THE PROBLEM:
Print the records exactly as written, and let no picture into the answer.

(Stored data entries)

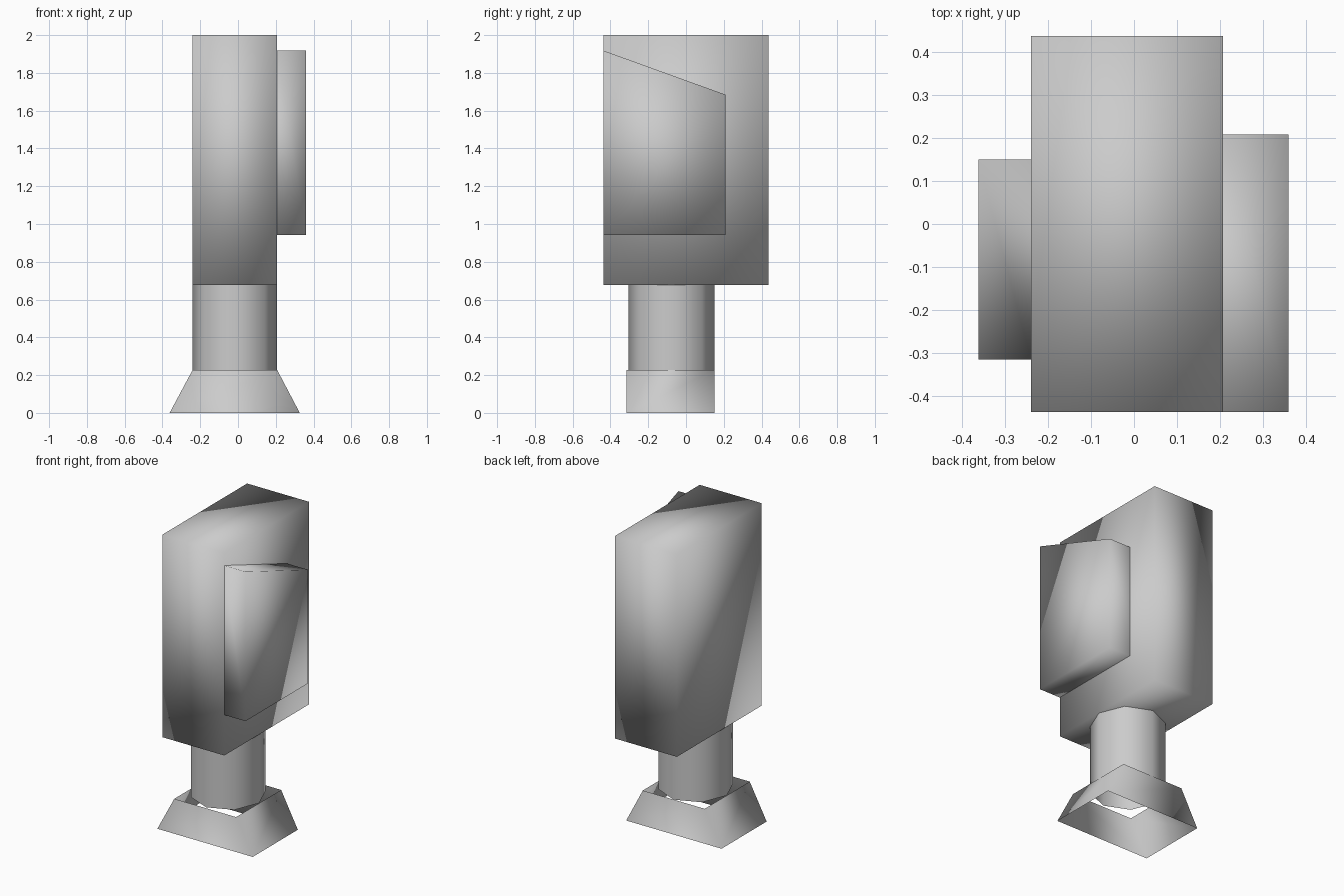
import bpy, bmesh, math

if "Cube" in bpy.data.objects:
    bpy.data.objects.remove(bpy.data.objects["Cube"], do_unlink=True)

# One plain grey material
grey = bpy.data.materials.new("light_grey")
grey.use_nodes = True
colour = (0.6, 0.6, 0.6, 1)
grey.diffuse_color = colour
grey.node_tree.nodes["Principled BSDF"].inputs["Base Color"].default_value = colour


def loft(name, lower, upper, cap_lower=True, cap_upper=True):
    """Join two matching loops of points with side walls and optional caps."""
    bm = bmesh.new()
    a = [bm.verts.new(p) for p in lower]
    b = [bm.verts.new(p) for p in upper]
    n = len(a)
    for i in range(n):
        j = (i + 1) % n
        bm.faces.new((a[i], a[j], b[j], b[i]))
    if cap_lower:
        bm.faces.new(a[::-1])
    if cap_upper:
        bm.faces.new(b)
    bmesh.ops.recalc_face_normals(bm, faces=bm.faces)
    for f in bm.faces:
        f.smooth = True
    mesh = bpy.data.meshes.new(name)
    bm.to_mesh(mesh)
    bm.free()
    mesh.materials.append(grey)
    obj = bpy.data.objects.new(name, mesh)
    bpy.context.collection.objects.link(obj)
    return obj


def rect(x0, x1, y0, y1, z):
    return [(x0, y0, z), (x1, y0, z), (x1, y1, z), (x0, y1, z)]


def octagon(z):
    turns = [math.tau * i / 8 for i in range(8)]
    return [(-0.017 + 0.223 * math.cos(t), -0.077 + 0.227 * math.sin(t), z)
            for t in turns]


# Tall body block
loft("body", rect(-0.24, 0.207, -0.437, 0.437, 0.677),
     rect(-0.24, 0.207, -0.437, 0.437, 2.0))

# Side panel with a sloping top, open against the body
profile = [(-0.437, 0.942), (0.208, 0.942), (0.208, 1.685), (-0.437, 1.918)]
loft("side_panel", [(0.207, y, z) for y, z in profile],
     [(0.36, y, z) for y, z in profile], cap_lower=False)

# Eight-sided neck
loft("neck", octagon(0.228), octagon(0.68), False, False)

# Flared foot, open above and below
loft("foot", rect(-0.362, 0.327, -0.315, 0.15, 0),
     rect(-0.24, 0.207, -0.315, 0.15, 0.228), False, False)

SOLUTION TO THE EXERCISE:
import bpy, bmesh, math

if "Cube" in bpy.data.objects:
    bpy.data.objects.remove(bpy.data.objects["Cube"], do_unlink=True)

# One plain grey material
grey = bpy.data.materials.new("light_grey")
grey.use_nodes = True
colour = (0.6, 0.6, 0.6, 1)
grey.diffuse_color = colour
grey.node_tree.nodes["Principled BSDF"].inputs["Base Color"].default_value = colour


def loft(name, lower, upper, cap_lower=True, cap_upper=True):
    """Join two matching loops of points with side walls and optional caps."""
    bm = bmesh.new()
    a = [bm.verts.new(p) for p in lower]
    b = [bm.verts.new(p) for p in upper]
    n = len(a)
    for i in range(n):
        j = (i + 1) % n
        bm.faces.new((a[i], a[j], b[j], b[i]))
    if cap_lower:
        bm.faces.new(a[::-1])
    if cap_upper:
        bm.faces.new(b)
    bmesh.ops.recalc_face_normals(bm, faces=bm.faces)
    for f in bm.faces:
        f.smooth = True
    mesh = bpy.data.meshes.new(name)
    bm.to_mesh(mesh)
    bm.free()
    mesh.materials.append(grey)
    obj = bpy.data.objects.new(name, mesh)
    bpy.context.collection.objects.link(obj)
    return obj


def rect(x0, x1, y0, y1, z):
    return [(x0, y0, z), (x1, y0, z), (x1, y1, z), (x0, y1, z)]


def octagon(z):
    turns = [math.tau * i / 8 for i in range(8)]
    return [(-0.017 + 0.223 * math.cos(t), -0.077 + 0.227 * math.sin(t), z)
            for t in turns]


# Tall body block
loft("body", rect(-0.24, 0.207, -0.437, 0.437, 0.677),
     rect(-0.24, 0.207, -0.437, 0.437, 2.0))

# Side panel with a sloping top, open against the body
profile = [(-0.437, 0.942), (0.208, 0.942), (0.208, 1.685), (-0.437, 1.918)]
loft("side_panel", [(0.207, y, z) for y, z in profile],
     [(0.36, y, z) for y, z in profile], cap_lower=False)

# Eight-sided neck
loft("neck", octagon(0.228), octagon(0.68), False, False)

# Flared foot, open above and below
loft("foot", rect(-0.362, 0.327, -0.315, 0.15, 0),
     rect(-0.24, 0.207, -0.315, 0.15, 0.228), False, False)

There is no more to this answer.